__EXERCISE__:
Hand back every line from the beginning of the data below through the line containing "mat.diffuse_color = colour", word for word and free of pictures.
SOURCE MATERIAL: Begin
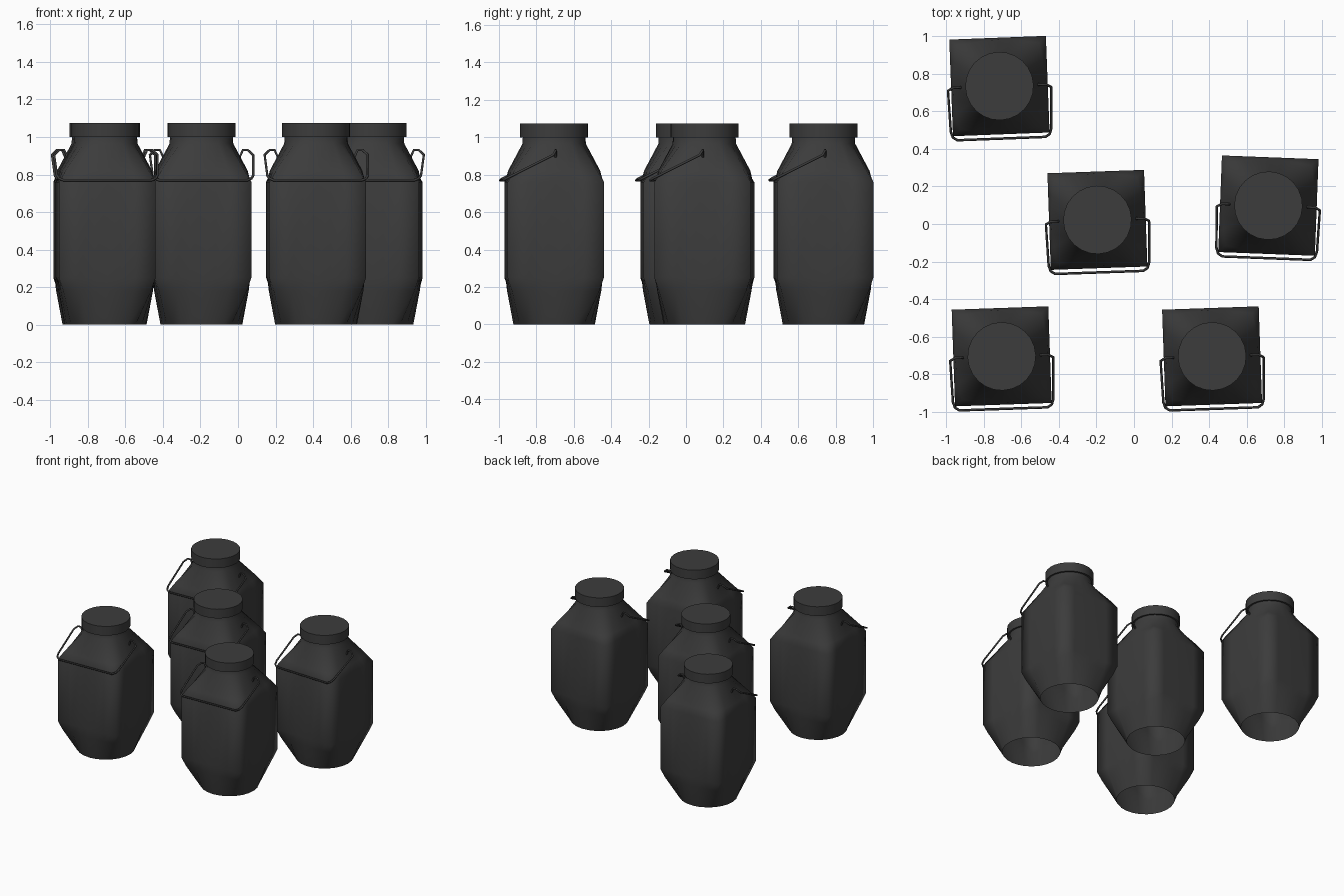
import bpy
import bmesh
from math import cos, sin, pi, radians

cube = bpy.data.objects.get("Cube")
if cube:
    bpy.data.objects.remove(cube, do_unlink=True)

SEGMENTS = 24


def make_material(name, value):
    mat = bpy.data.materials.new(name)
    mat.use_nodes = True
    colour = (value, value, value, 1)
    mat.diffuse_color = colour
    mat.node_tree.nodes["Principled BSDF"].inputs["Base Color"].default_value = colour
    return mat


charcoal = make_material("charcoal plastic", 0.045)


def ring(bm, z, half, squareness):
    """Ring blended between a circle (0) and a square (1) of equal half width."""
    verts = []
    for i in range(SEGMENTS):
        a = 2 * pi * i / SEGMENTS
        c, s = cos(a), sin(a)
        stretch = 1 / max(abs(c), abs(s))
        r = half * (1 + (stretch - 1) * squareness)
        verts.append(bm.verts.new((r * c, r * s, z)))
    return verts


def loft(name, sections, caps=False):
    bm = bmesh.new()
    rings = [ring(bm, *s) for s in sections]
    for low, high in zip(rings, rings[1:]):
        for i in range(SEGMENTS):
            j = (i + 1) % SEGMENTS
            bm.faces.new((low[i], low[j], high[j], high[i]))
    if caps:
        bm.faces.new(rings[-1])
        bm.faces.new(rings[0][::-1])
    for f in bm.faces:
        f.smooth = len(f.verts) == 4
    if caps:
        for e in bm.edges:
            if any(len(f.verts) > 4 for f in e.link_faces):
                e.smooth = False
    mesh = bpy.data.meshes.new(name)
    bm.to_mesh(mesh)
    bm.free()
    mesh.materials.append(charcoal)
    return mesh


# Body: round open base, square belly, round neck
body = loft("body", [
    (0, 0.218, 0), (0.18, 0.252, 0.75), (0.25, 0.2575, 1), (0.76, 0.2575, 1),
    (0.82, 0.247, 0.65), (0.965, 0.17, 0), (1.01, 0.167, 0)])

# Lid: plain round cap
lid = loft("lid", [(1.0, 0.182, 0), (1.075, 0.182, 0)], caps=True)

# Handle: wire bail hooked into both shoulders, resting on the front
half_path = [
    (0.2, 0, 0.885), (0.222, 0, 0.932), (0.248, 0, 0.93), (0.275, -0.015, 0.905),
    (0.268, -0.235, 0.795), (0.258, -0.265, 0.78), (0.235, -0.28, 0.77)]
path = half_path + [(-x, y, z) for x, y, z in reversed(half_path)]
handle = bpy.data.curves.new("handle", "CURVE")
handle.dimensions = "3D"
handle.bevel_depth = 0.007
handle.bevel_resolution = 1
handle.use_fill_caps = True
spline = handle.splines.new("POLY")
spline.points.add(len(path) - 1)
for point, co in zip(spline.points, path):
    point.co = (*co, 1)
handle.materials.append(charcoal)

# Five jugs: x, y, turn in degrees
jugs = [(-0.717, 0.735, 2.2), (-0.195, 0.022, 2), (0.716, 0.098, -2.2),
        (-0.705, -0.705, 2), (0.416, -0.705, 2)]
for number, (x, y, turn) in enumerate(jugs, 1):
    for part, data in (("body", body), ("lid", lid), ("handle", handle)):
        obj = bpy.data.objects.new(f"jug_{number}_{part}", data)
        obj.location = (x, y, 0)
        obj.rotation_euler.z = radians(turn)
        bpy.context.collection.objects.link(obj)
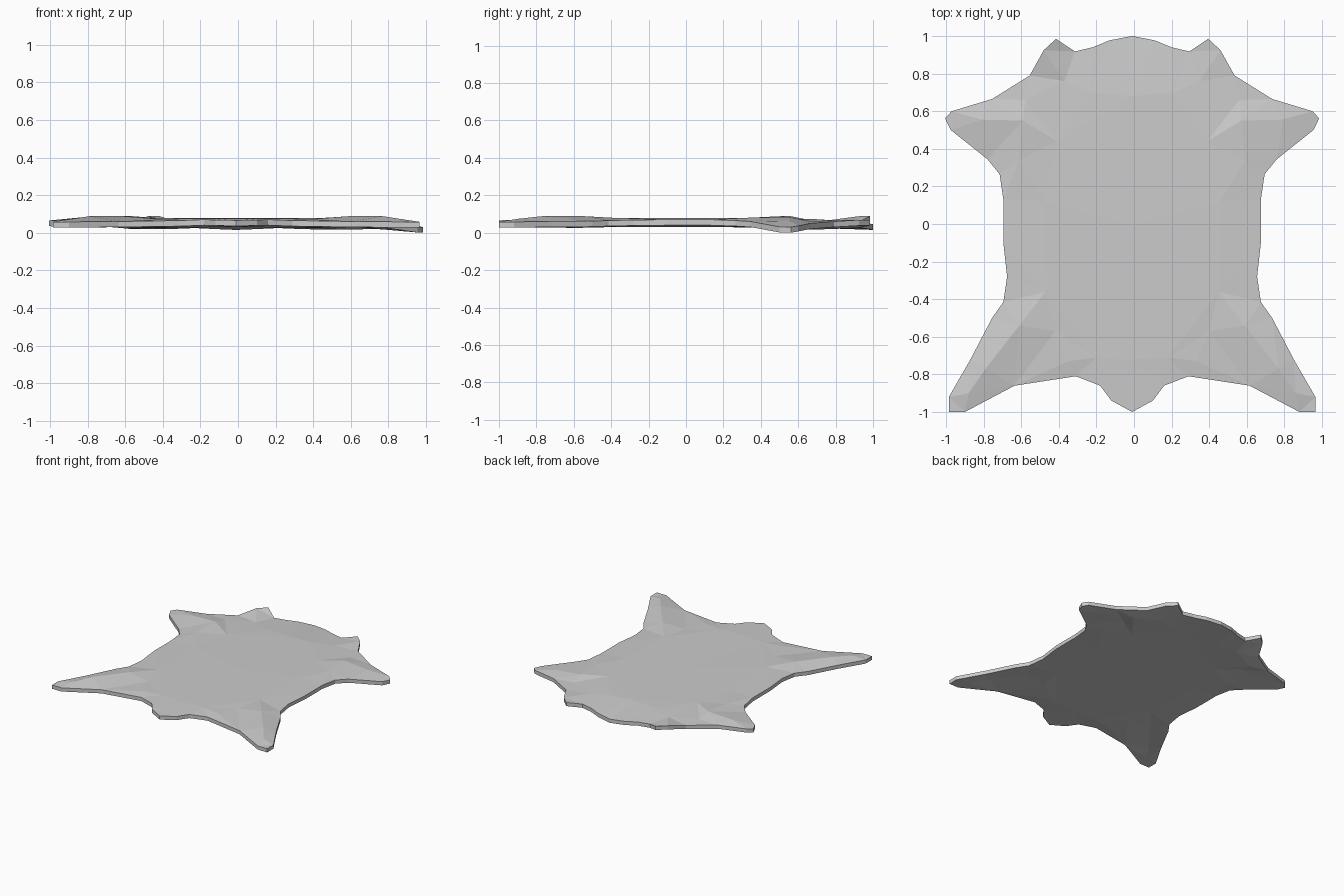
import bpy
import bmesh
from mathutils import Vector
from mathutils.geometry import delaunay_2d_cdt

if "Cube" in bpy.data.objects:
    bpy.data.objects.remove(bpy.data.objects["Cube"], do_unlink=True)

SHIFT = -0.01          # the hide sits slightly off its own midline
RIM_THICKNESS = 0.03
BODY_THICKNESS = 0.047

# Half outline from head to tail, as x, y, top height
head = [(0, 1, .045), (.12, .977, .05), (.21, .94, .055), (.305, .918, .055)]
ear = [(.405, .985, .068), (.47, .925, .068), (.545, .79, .06)]
hind_leg = [(.745, .665, .06), (.96, .6, .055), (.995, .562, .05),
            (.965, .5, .05), (.77, .345, .06), (.705, .265, .065)]
flank = [(.685, .13, .07), (.685, -.1, .07), (.665, -.28, .068), (.685, -.415, .065)]
front_leg = [(.745, -.5, .062), (.86, -.72, .06), (.975, -.92, .058),
             (.975, -1, .058), (.89, -1, .058), (.625, -.86, .06)]
tail = [(.3, -.81, .065), (.17, -.86, .07), (.11, -.94, .068), (0, -1, .066)]
half_outline = head + ear + hind_leg + flank + front_leg + tail

# Half of the inner surface: leg ridges, the creases beside them and the flat back
ridges = [(.8, .555, .075), (.58, .55, .088), (.6, .34, .08), (.57, .66, .066),
          (.78, -.77, .088), (.6, -.54, .088), (.87, -.9, .074)]
creases = [(.4, .44, .076), (.36, .76, .066), (.41, -.57, .073), (.34, -.73, .074)]
back = [(0, .68, .073), (.22, .7, .072), (.47, .12, .078), (.46, -.36, .078),
        (0, 0, .078), (0, -.72, .077), (.19, -.71, .076)]
half_inside = ridges + creases + back


def settle(x, y, z):
    """Droop the left hind paw, lift the right one and the right ear."""
    if .4 < y < .7 and abs(x) > .5:
        z += (abs(x) - .5) * (.03 if x < 0 else -.04)
    if y > .9 and -.48 < x < -.38:
        z += .02
    return Vector((x + SHIFT, y, z))


def mirrored(points):
    """The same points on the other side, skipping those on the midline."""
    return [(-x, y, z) for x, y, z in points if x > 0]


outline = [settle(*p) for p in half_outline + mirrored(half_outline)[::-1]]
inside = [settle(*p) for p in half_inside + mirrored(half_inside)]
points = outline + inside
rim_count = len(outline)

# Triangulate inside the outline
result = delaunay_2d_cdt([p.xy for p in points], [], [list(range(rim_count))], 1, 1e-5)
flat_points, faces, sources = result[0], result[2], result[3]

bm = bmesh.new()
top, bottom = [], []
for position, source in zip(flat_points, sources):
    index = source[0]
    height = points[index].z
    thickness = RIM_THICKNESS if index < rim_count else BODY_THICKNESS
    top.append(bm.verts.new((position.x, position.y, height)))
    bottom.append(bm.verts.new((position.x, position.y, max(0, height - thickness))))

# Fur side and underside
for face in faces:
    bm.faces.new([top[i] for i in face])
    bm.faces.new([bottom[i] for i in reversed(face)])

# Cut edge all around
where = {source[0]: i for i, source in enumerate(sources)}
for a in range(rim_count):
    i, j = where[a], where[(a + 1) % rim_count]
    bm.faces.new((top[i], top[j], bottom[j], bottom[i]))
bmesh.ops.recalc_face_normals(bm, faces=bm.faces[:])

mesh = bpy.data.meshes.new("hide_rug")
bm.to_mesh(mesh)
bm.free()
rug = bpy.data.objects.new("hide_rug", mesh)
bpy.context.scene.collection.objects.link(rug)

grey = bpy.data.materials.new("light grey hide")
grey.use_nodes = True
colour = (.6, .6, .6, 1)
grey.diffuse_color = colour
for node in grey.node_tree.nodes:
    if node.type == "BSDF_PRINCIPLED":
        node.inputs["Base Color"].default_value = colour
mesh.materials.append(grey)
SOURCE MATERIAL: End
__EXPECTED ANSWER__:
import bpy
import bmesh
from math import cos, sin, pi, radians

cube = bpy.data.objects.get("Cube")
if cube:
    bpy.data.objects.remove(cube, do_unlink=True)

SEGMENTS = 24


def make_material(name, value):
    mat = bpy.data.materials.new(name)
    mat.use_nodes = True
    colour = (value, value, value, 1)
    mat.diffuse_color = colour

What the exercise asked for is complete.